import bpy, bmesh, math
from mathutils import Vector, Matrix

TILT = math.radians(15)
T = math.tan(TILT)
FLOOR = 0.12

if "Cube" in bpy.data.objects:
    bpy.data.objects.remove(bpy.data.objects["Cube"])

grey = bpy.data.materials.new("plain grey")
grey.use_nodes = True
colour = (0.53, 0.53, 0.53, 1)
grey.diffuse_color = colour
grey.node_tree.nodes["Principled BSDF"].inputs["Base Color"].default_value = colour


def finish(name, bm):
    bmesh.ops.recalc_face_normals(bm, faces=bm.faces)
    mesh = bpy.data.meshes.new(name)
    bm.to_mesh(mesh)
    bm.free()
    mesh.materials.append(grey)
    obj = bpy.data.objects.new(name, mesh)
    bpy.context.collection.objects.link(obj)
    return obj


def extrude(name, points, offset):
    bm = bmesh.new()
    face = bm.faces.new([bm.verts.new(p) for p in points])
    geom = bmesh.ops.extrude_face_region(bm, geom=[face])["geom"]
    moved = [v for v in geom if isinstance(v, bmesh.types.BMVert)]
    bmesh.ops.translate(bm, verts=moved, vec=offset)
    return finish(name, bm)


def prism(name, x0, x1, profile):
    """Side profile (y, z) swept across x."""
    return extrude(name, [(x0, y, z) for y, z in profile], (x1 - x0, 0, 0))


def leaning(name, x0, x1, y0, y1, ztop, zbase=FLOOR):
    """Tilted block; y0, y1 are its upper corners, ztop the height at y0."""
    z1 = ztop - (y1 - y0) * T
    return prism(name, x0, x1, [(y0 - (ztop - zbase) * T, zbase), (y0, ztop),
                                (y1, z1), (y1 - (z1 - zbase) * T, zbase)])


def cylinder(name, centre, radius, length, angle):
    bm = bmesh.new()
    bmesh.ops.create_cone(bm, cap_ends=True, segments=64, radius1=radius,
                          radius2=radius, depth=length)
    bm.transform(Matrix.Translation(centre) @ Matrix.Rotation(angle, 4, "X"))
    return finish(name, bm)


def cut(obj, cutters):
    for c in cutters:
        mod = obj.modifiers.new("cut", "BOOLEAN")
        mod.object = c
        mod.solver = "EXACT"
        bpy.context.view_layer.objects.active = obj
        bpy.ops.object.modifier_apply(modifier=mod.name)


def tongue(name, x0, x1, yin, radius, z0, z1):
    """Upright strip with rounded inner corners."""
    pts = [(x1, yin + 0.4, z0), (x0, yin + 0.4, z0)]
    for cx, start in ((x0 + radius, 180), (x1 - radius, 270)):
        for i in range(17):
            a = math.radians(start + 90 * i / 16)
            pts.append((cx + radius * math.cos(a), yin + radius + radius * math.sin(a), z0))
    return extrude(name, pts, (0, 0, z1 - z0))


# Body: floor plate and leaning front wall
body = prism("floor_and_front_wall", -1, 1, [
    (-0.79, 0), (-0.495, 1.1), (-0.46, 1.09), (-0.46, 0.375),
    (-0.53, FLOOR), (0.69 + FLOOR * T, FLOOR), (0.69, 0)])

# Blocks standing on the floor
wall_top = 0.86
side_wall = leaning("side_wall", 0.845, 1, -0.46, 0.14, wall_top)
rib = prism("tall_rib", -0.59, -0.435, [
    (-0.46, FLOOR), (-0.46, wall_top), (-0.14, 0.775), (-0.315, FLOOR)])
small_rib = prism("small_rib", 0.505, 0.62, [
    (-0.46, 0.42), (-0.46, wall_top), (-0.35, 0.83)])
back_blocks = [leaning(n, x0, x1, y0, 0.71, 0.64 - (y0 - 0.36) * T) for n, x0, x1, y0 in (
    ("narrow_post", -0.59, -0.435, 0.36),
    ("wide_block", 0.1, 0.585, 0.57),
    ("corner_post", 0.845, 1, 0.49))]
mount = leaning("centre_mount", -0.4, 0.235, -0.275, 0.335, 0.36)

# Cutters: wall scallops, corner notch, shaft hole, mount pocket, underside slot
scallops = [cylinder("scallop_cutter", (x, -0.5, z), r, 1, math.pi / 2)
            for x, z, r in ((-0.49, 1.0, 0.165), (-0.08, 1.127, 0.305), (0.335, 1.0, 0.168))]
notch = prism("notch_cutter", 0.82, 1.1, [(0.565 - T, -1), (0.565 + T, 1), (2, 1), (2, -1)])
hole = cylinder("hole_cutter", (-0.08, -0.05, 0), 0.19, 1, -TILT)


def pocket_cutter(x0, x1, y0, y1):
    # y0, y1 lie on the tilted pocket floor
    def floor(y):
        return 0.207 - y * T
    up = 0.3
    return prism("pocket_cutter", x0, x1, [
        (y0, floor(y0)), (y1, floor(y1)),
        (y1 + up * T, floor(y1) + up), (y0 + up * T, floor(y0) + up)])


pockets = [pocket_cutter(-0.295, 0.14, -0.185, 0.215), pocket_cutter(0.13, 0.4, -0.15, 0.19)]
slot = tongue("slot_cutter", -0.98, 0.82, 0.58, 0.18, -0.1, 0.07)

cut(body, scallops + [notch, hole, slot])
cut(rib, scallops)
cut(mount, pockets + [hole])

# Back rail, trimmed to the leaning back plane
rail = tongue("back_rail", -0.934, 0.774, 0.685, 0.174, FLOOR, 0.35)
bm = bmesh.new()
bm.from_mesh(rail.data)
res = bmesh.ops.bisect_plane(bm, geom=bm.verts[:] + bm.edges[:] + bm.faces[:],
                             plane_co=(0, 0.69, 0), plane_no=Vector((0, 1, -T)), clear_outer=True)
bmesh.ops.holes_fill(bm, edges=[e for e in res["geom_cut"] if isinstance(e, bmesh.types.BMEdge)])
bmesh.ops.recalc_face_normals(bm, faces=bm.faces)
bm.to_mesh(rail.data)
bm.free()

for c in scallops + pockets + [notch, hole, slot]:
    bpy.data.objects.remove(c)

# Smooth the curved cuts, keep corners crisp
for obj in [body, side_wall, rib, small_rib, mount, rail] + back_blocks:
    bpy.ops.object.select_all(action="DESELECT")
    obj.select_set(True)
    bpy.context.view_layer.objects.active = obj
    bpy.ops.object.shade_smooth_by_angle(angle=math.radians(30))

=== Exercise description ===
Reproduce every entry above. Make each line identical to the original.

=== Written answer ===
import bpy, bmesh, math
from mathutils import Vector, Matrix

TILT = math.radians(15)
T = math.tan(TILT)
FLOOR = 0.12

if "Cube" in bpy.data.objects:
    bpy.data.objects.remove(bpy.data.objects["Cube"])

grey = bpy.data.materials.new("plain grey")
grey.use_nodes = True
colour = (0.53, 0.53, 0.53, 1)
grey.diffuse_color = colour
grey.node_tree.nodes["Principled BSDF"].inputs["Base Color"].default_value = colour


def finish(name, bm):
    bmesh.ops.recalc_face_normals(bm, faces=bm.faces)
    mesh = bpy.data.meshes.new(name)
    bm.to_mesh(mesh)
    bm.free()
    mesh.materials.append(grey)
    obj = bpy.data.objects.new(name, mesh)
    bpy.context.collection.objects.link(obj)
    return obj


def extrude(name, points, offset):
    bm = bmesh.new()
    face = bm.faces.new([bm.verts.new(p) for p in points])
    geom = bmesh.ops.extrude_face_region(bm, geom=[face])["geom"]
    moved = [v for v in geom if isinstance(v, bmesh.types.BMVert)]
    bmesh.ops.translate(bm, verts=moved, vec=offset)
    return finish(name, bm)


def prism(name, x0, x1, profile):
    """Side profile (y, z) swept across x."""
    return extrude(name, [(x0, y, z) for y, z in profile], (x1 - x0, 0, 0))


def leaning(name, x0, x1, y0, y1, ztop, zbase=FLOOR):
    """Tilted block; y0, y1 are its upper corners, ztop the height at y0."""
    z1 = ztop - (y1 - y0) * T
    return prism(name, x0, x1, [(y0 - (ztop - zbase) * T, zbase), (y0, ztop),
                                (y1, z1), (y1 - (z1 - zbase) * T, zbase)])


def cylinder(name, centre, radius, length, angle):
    bm = bmesh.new()
    bmesh.ops.create_cone(bm, cap_ends=True, segments=64, radius1=radius,
                          radius2=radius, depth=length)
    bm.transform(Matrix.Translation(centre) @ Matrix.Rotation(angle, 4, "X"))
    return finish(name, bm)


def cut(obj, cutters):
    for c in cutters:
        mod = obj.modifiers.new("cut", "BOOLEAN")
        mod.object = c
        mod.solver = "EXACT"
        bpy.context.view_layer.objects.active = obj
        bpy.ops.object.modifier_apply(modifier=mod.name)


def tongue(name, x0, x1, yin, radius, z0, z1):
    """Upright strip with rounded inner corners."""
    pts = [(x1, yin + 0.4, z0), (x0, yin + 0.4, z0)]
    for cx, start in ((x0 + radius, 180), (x1 - radius, 270)):
        for i in range(17):
            a = math.radians(start + 90 * i / 16)
            pts.append((cx + radius * math.cos(a), yin + radius + radius * math.sin(a), z0))
    return extrude(name, pts, (0, 0, z1 - z0))


# Body: floor plate and leaning front wall
body = prism("floor_and_front_wall", -1, 1, [
    (-0.79, 0), (-0.495, 1.1), (-0.46, 1.09), (-0.46, 0.375),
    (-0.53, FLOOR), (0.69 + FLOOR * T, FLOOR), (0.69, 0)])

# Blocks standing on the floor
wall_top = 0.86
side_wall = leaning("side_wall", 0.845, 1, -0.46, 0.14, wall_top)
rib = prism("tall_rib", -0.59, -0.435, [
    (-0.46, FLOOR), (-0.46, wall_top), (-0.14, 0.775), (-0.315, FLOOR)])
small_rib = prism("small_rib", 0.505, 0.62, [
    (-0.46, 0.42), (-0.46, wall_top), (-0.35, 0.83)])
back_blocks = [leaning(n, x0, x1, y0, 0.71, 0.64 - (y0 - 0.36) * T) for n, x0, x1, y0 in (
    ("narrow_post", -0.59, -0.435, 0.36),
    ("wide_block", 0.1, 0.585, 0.57),
    ("corner_post", 0.845, 1, 0.49))]
mount = leaning("centre_mount", -0.4, 0.235, -0.275, 0.335, 0.36)

# Cutters: wall scallops, corner notch, shaft hole, mount pocket, underside slot
scallops = [cylinder("scallop_cutter", (x, -0.5, z), r, 1, math.pi / 2)
            for x, z, r in ((-0.49, 1.0, 0.165), (-0.08, 1.127, 0.305), (0.335, 1.0, 0.168))]
notch = prism("notch_cutter", 0.82, 1.1, [(0.565 - T, -1), (0.565 + T, 1), (2, 1), (2, -1)])
hole = cylinder("hole_cutter", (-0.08, -0.05, 0), 0.19, 1, -TILT)


def pocket_cutter(x0, x1, y0, y1):
    # y0, y1 lie on the tilted pocket floor
    def floor(y):
        return 0.207 - y * T
    up = 0.3
    return prism("pocket_cutter", x0, x1, [
        (y0, floor(y0)), (y1, floor(y1)),
        (y1 + up * T, floor(y1) + up), (y0 + up * T, floor(y0) + up)])


pockets = [pocket_cutter(-0.295, 0.14, -0.185, 0.215), pocket_cutter(0.13, 0.4, -0.15, 0.19)]
slot = tongue("slot_cutter", -0.98, 0.82, 0.58, 0.18, -0.1, 0.07)

cut(body, scallops + [notch, hole, slot])
cut(rib, scallops)
cut(mount, pockets + [hole])

# Back rail, trimmed to the leaning back plane
rail = tongue("back_rail", -0.934, 0.774, 0.685, 0.174, FLOOR, 0.35)
bm = bmesh.new()
bm.from_mesh(rail.data)
res = bmesh.ops.bisect_plane(bm, geom=bm.verts[:] + bm.edges[:] + bm.faces[:],
                             plane_co=(0, 0.69, 0), plane_no=Vector((0, 1, -T)), clear_outer=True)
bmesh.ops.holes_fill(bm, edges=[e for e in res["geom_cut"] if isinstance(e, bmesh.types.BMEdge)])
bmesh.ops.recalc_face_normals(bm, faces=bm.faces)
bm.to_mesh(rail.data)
bm.free()

for c in scallops + pockets + [notch, hole, slot]:
    bpy.data.objects.remove(c)

# Smooth the curved cuts, keep corners crisp
for obj in [body, side_wall, rib, small_rib, mount, rail] + back_blocks:
    bpy.ops.object.select_all(action="DESELECT")
    obj.select_set(True)
    bpy.context.view_layer.objects.active = obj
    bpy.ops.object.shade_smooth_by_angle(angle=math.radians(30))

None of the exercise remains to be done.